- Aim of the exercise:
This calls for a verbatim copy of all the data, with no images carried over.
(Data to process Opens)
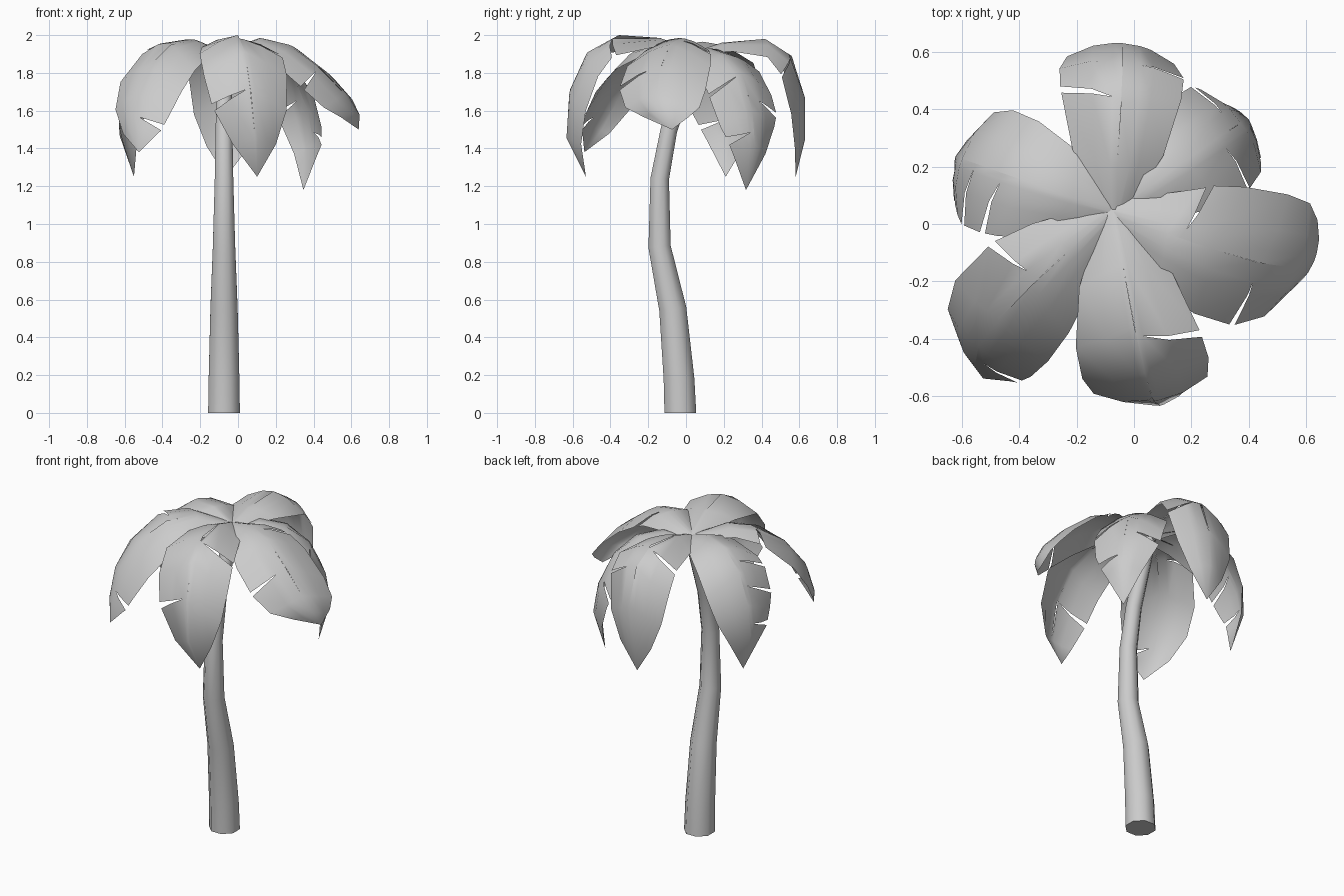
import bpy, bmesh, math
from mathutils import Vector

if "Cube" in bpy.data.objects:
    bpy.data.objects.remove(bpy.data.objects["Cube"])

CROWN = Vector((-0.07, 0.04, 0))


def finish(name, bm, angle):
    me = bpy.data.meshes.new(name)
    bm.to_mesh(me)
    bm.free()
    ob = bpy.data.objects.new(name, me)
    bpy.context.collection.objects.link(ob)
    bpy.context.view_layer.objects.active = ob
    ob.select_set(True)
    bpy.ops.object.shade_smooth_by_angle(angle=math.radians(angle))
    ob.select_set(False)
    return ob


# Trunk: bent, tapering eight-sided tube; rings are (y, z, radius, ring tilt)
def trunk():
    rings = [(-.03, 0, .091, 0), (-.037, .18, .088, .05), (-.07, .55, .078, .15),
             (-.14, .88, .064, .1), (-.139, 1.24, .053, -.1),
             (-.09, 1.5, .048, -.3), (.0, 1.75, .043, -.4), (.06, 1.91, .035, -.35)]
    bm = bmesh.new()
    loops = []
    for y, z, r, tilt in rings:
        loop = []
        for k in range(8):
            a = math.tau * (k + .5) / 8
            dx, dy = r * math.cos(a), r * math.sin(a)
            loop.append(bm.verts.new((-.074 + dx, y + dy * math.cos(tilt), z + dy * math.sin(tilt))))
        loops.append(loop)
    for a, b in zip(loops, loops[1:]):
        for k in range(8):
            j = (k + 1) % 8
            bm.faces.new((a[k], a[j], b[j], b[k]))
    bm.faces.new(loops[0][::-1])
    bm.faces.new(loops[-1])
    finish("trunk", bm, 50)


WIDTH = [.045, .15, .21, .225, .22, .15, 0]


def lerp(seq, u):
    i = max(0, min(int(u), len(seq) - 2))
    return seq[i] + (seq[i + 1] - seq[i]) * (u - i)


# Frond: broad leaf drooping along a midrib of (radius, height) points.
# roll lowers the left edge; sway bends the tip to the left of travel.
# notches = (side, station, inner end, half opening); side +1 is left of travel
def frond(name, azimuth, rib, sway, width, roll, notches):
    az = math.radians(azimuth)
    out = Vector((math.cos(az), math.sin(az), 0))
    side_dir = Vector((-out.y, out.x, 0))
    rs, zs = [p[0] for p in rib], [p[1] for p in rib]

    def point(u, t):
        u = max(0, min(6, u))
        lo, hi = max(0, u - .6), min(6, u + .6)
        tr, tz = lerp(rs, hi) - lerp(rs, lo), lerp(zs, hi) - lerp(zs, lo)
        length = math.hypot(tr, tz)
        w = lerp(WIDTH, u) * width
        drop = (.07 * t * t / .22 + roll * t) * w
        r = lerp(rs, u) + drop * tz / length
        z = lerp(zs, u) - drop * tr / length
        return CROWN + out * r + side_dir * (t * w + sway * (u / 6) ** 2.5) + Vector((0, 0, z))

    bm = bmesh.new()
    for side in (1, -1):
        cuts = {n[1]: n for n in notches if n[0] == side}
        plain = [s for s in range(7) if s in (0, 6) or all(abs(s - c) > .25 for c in cuts)]
        stations = sorted(set(plain) | set(cuts))
        ts = sorted({0, .5, 1} | {n[2] for n in cuts.values()})

        def at(s, t, after):
            u = s + .45 * t * math.sin(math.pi * s / 6)
            if s in cuts:
                _, _, depth, gap = cuts[s]
                u += (gap if after else -gap) * max(0, t - depth) / (1 - depth)
            return bm.verts.new(point(u, side * t))

        for s0, s1 in zip(stations, stations[1:]):
            for t0, t1 in zip(ts, ts[1:]):
                f = [at(s0, t0, True), at(s1, t0, False), at(s1, t1, False), at(s0, t1, True)]
                bm.faces.new(f if side > 0 else f[::-1])
    bmesh.ops.remove_doubles(bm, verts=bm.verts, dist=.0005)
    bmesh.ops.dissolve_degenerate(bm, edges=bm.edges, dist=.0005)
    finish(name, bm, 60)


trunk()
frond("frond_back", 86, [(0, 1.91), (.15, 1.96), (.38, 1.98), (.52, 1.89), (.59, 1.67), (.59, 1.45), (.54, 1.25)],
      .03, .97, 0, [(1, 2.1, .15, .15), (-1, 2.9, .3, .04)])
frond("frond_back_left", 160.5, [(0, 1.91), (.15, 1.965), (.33, 1.95), (.47, 1.85), (.56, 1.67), (.585, 1.49), (.51, 1.25)],
      0, .98, 0, [(1, 2.5, .15, .08), (1, 3.4, .1, .06), (1, 4.6, .15, .08)])
frond("frond_front_left", 220, [(0, 1.91), (.2, 1.975), (.38, 1.95), (.54, 1.84), (.66, 1.68), (.71, 1.51), (.72, 1.38)],
      .15, .95, .2, [(-1, 1.8, .25, .1), (1, 4.6, .2, .1)])
frond("frond_front", -80.5, [(0, 1.92), (.18, 1.985), (.4, 2.0), (.57, 1.91), (.67, 1.7), (.69, 1.46), (.59, 1.25)],
      .075, 1, 0, [(1, 2.2, .1, .1), (-1, 3.9, .1, .08)])
frond("frond_right", -22, [(0, 1.92), (.2, 1.985), (.36, 1.95), (.54, 1.82), (.66, 1.69), (.71, 1.59), (.7, 1.5)],
      .16, 1.1, 0, [(1, 1.3, .2, .1), (-1, 2.9, .3, .08)])
frond("frond_back_right", 36, [(0, 1.88), (.15, 1.93), (.3, 1.9), (.44, 1.8), (.54, 1.6), (.57, 1.42), (.5, 1.18)],
      -.02, .92, 0, [(-1, 3.0, .2, .05), (-1, 4.6, .15, .12), (1, 3.6, .3, .08)])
(Data to process Closes)
- Response to this task:
import bpy, bmesh, math
from mathutils import Vector

if "Cube" in bpy.data.objects:
    bpy.data.objects.remove(bpy.data.objects["Cube"])

CROWN = Vector((-0.07, 0.04, 0))


def finish(name, bm, angle):
    me = bpy.data.meshes.new(name)
    bm.to_mesh(me)
    bm.free()
    ob = bpy.data.objects.new(name, me)
    bpy.context.collection.objects.link(ob)
    bpy.context.view_layer.objects.active = ob
    ob.select_set(True)
    bpy.ops.object.shade_smooth_by_angle(angle=math.radians(angle))
    ob.select_set(False)
    return ob


# Trunk: bent, tapering eight-sided tube; rings are (y, z, radius, ring tilt)
def trunk():
    rings = [(-.03, 0, .091, 0), (-.037, .18, .088, .05), (-.07, .55, .078, .15),
             (-.14, .88, .064, .1), (-.139, 1.24, .053, -.1),
             (-.09, 1.5, .048, -.3), (.0, 1.75, .043, -.4), (.06, 1.91, .035, -.35)]
    bm = bmesh.new()
    loops = []
    for y, z, r, tilt in rings:
        loop = []
        for k in range(8):
            a = math.tau * (k + .5) / 8
            dx, dy = r * math.cos(a), r * math.sin(a)
            loop.append(bm.verts.new((-.074 + dx, y + dy * math.cos(tilt), z + dy * math.sin(tilt))))
        loops.append(loop)
    for a, b in zip(loops, loops[1:]):
        for k in range(8):
            j = (k + 1) % 8
            bm.faces.new((a[k], a[j], b[j], b[k]))
    bm.faces.new(loops[0][::-1])
    bm.faces.new(loops[-1])
    finish("trunk", bm, 50)


WIDTH = [.045, .15, .21, .225, .22, .15, 0]


def lerp(seq, u):
    i = max(0, min(int(u), len(seq) - 2))
    return seq[i] + (seq[i + 1] - seq[i]) * (u - i)


# Frond: broad leaf drooping along a midrib of (radius, height) points.
# roll lowers the left edge; sway bends the tip to the left of travel.
# notches = (side, station, inner end, half opening); side +1 is left of travel
def frond(name, azimuth, rib, sway, width, roll, notches):
    az = math.radians(azimuth)
    out = Vector((math.cos(az), math.sin(az), 0))
    side_dir = Vector((-out.y, out.x, 0))
    rs, zs = [p[0] for p in rib], [p[1] for p in rib]

    def point(u, t):
        u = max(0, min(6, u))
        lo, hi = max(0, u - .6), min(6, u + .6)
        tr, tz = lerp(rs, hi) - lerp(rs, lo), lerp(zs, hi) - lerp(zs, lo)
        length = math.hypot(tr, tz)
        w = lerp(WIDTH, u) * width
        drop = (.07 * t * t / .22 + roll * t) * w
        r = lerp(rs, u) + drop * tz / length
        z = lerp(zs, u) - drop * tr / length
        return CROWN + out * r + side_dir * (t * w + sway * (u / 6) ** 2.5) + Vector((0, 0, z))

    bm = bmesh.new()
    for side in (1, -1):
        cuts = {n[1]: n for n in notches if n[0] == side}
        plain = [s for s in range(7) if s in (0, 6) or all(abs(s - c) > .25 for c in cuts)]
        stations = sorted(set(plain) | set(cuts))
        ts = sorted({0, .5, 1} | {n[2] for n in cuts.values()})

        def at(s, t, after):
            u = s + .45 * t * math.sin(math.pi * s / 6)
            if s in cuts:
                _, _, depth, gap = cuts[s]
                u += (gap if after else -gap) * max(0, t - depth) / (1 - depth)
            return bm.verts.new(point(u, side * t))

        for s0, s1 in zip(stations, stations[1:]):
            for t0, t1 in zip(ts, ts[1:]):
                f = [at(s0, t0, True), at(s1, t0, False), at(s1, t1, False), at(s0, t1, True)]
                bm.faces.new(f if side > 0 else f[::-1])
    bmesh.ops.remove_doubles(bm, verts=bm.verts, dist=.0005)
    bmesh.ops.dissolve_degenerate(bm, edges=bm.edges, dist=.0005)
    finish(name, bm, 60)


trunk()
frond("frond_back", 86, [(0, 1.91), (.15, 1.96), (.38, 1.98), (.52, 1.89), (.59, 1.67), (.59, 1.45), (.54, 1.25)],
      .03, .97, 0, [(1, 2.1, .15, .15), (-1, 2.9, .3, .04)])
frond("frond_back_left", 160.5, [(0, 1.91), (.15, 1.965), (.33, 1.95), (.47, 1.85), (.56, 1.67), (.585, 1.49), (.51, 1.25)],
      0, .98, 0, [(1, 2.5, .15, .08), (1, 3.4, .1, .06), (1, 4.6, .15, .08)])
frond("frond_front_left", 220, [(0, 1.91), (.2, 1.975), (.38, 1.95), (.54, 1.84), (.66, 1.68), (.71, 1.51), (.72, 1.38)],
      .15, .95, .2, [(-1, 1.8, .25, .1), (1, 4.6, .2, .1)])
frond("frond_front", -80.5, [(0, 1.92), (.18, 1.985), (.4, 2.0), (.57, 1.91), (.67, 1.7), (.69, 1.46), (.59, 1.25)],
      .075, 1, 0, [(1, 2.2, .1, .1), (-1, 3.9, .1, .08)])
frond("frond_right", -22, [(0, 1.92), (.2, 1.985), (.36, 1.95), (.54, 1.82), (.66, 1.69), (.71, 1.59), (.7, 1.5)],
      .16, 1.1, 0, [(1, 1.3, .2, .1), (-1, 2.9, .3, .08)])
frond("frond_back_right", 36, [(0, 1.88), (.15, 1.93), (.3, 1.9), (.44, 1.8), (.54, 1.6), (.57, 1.42), (.5, 1.18)],
      -.02, .92, 0, [(-1, 3.0, .2, .05), (-1, 4.6, .15, .12), (1, 3.6, .3, .08)])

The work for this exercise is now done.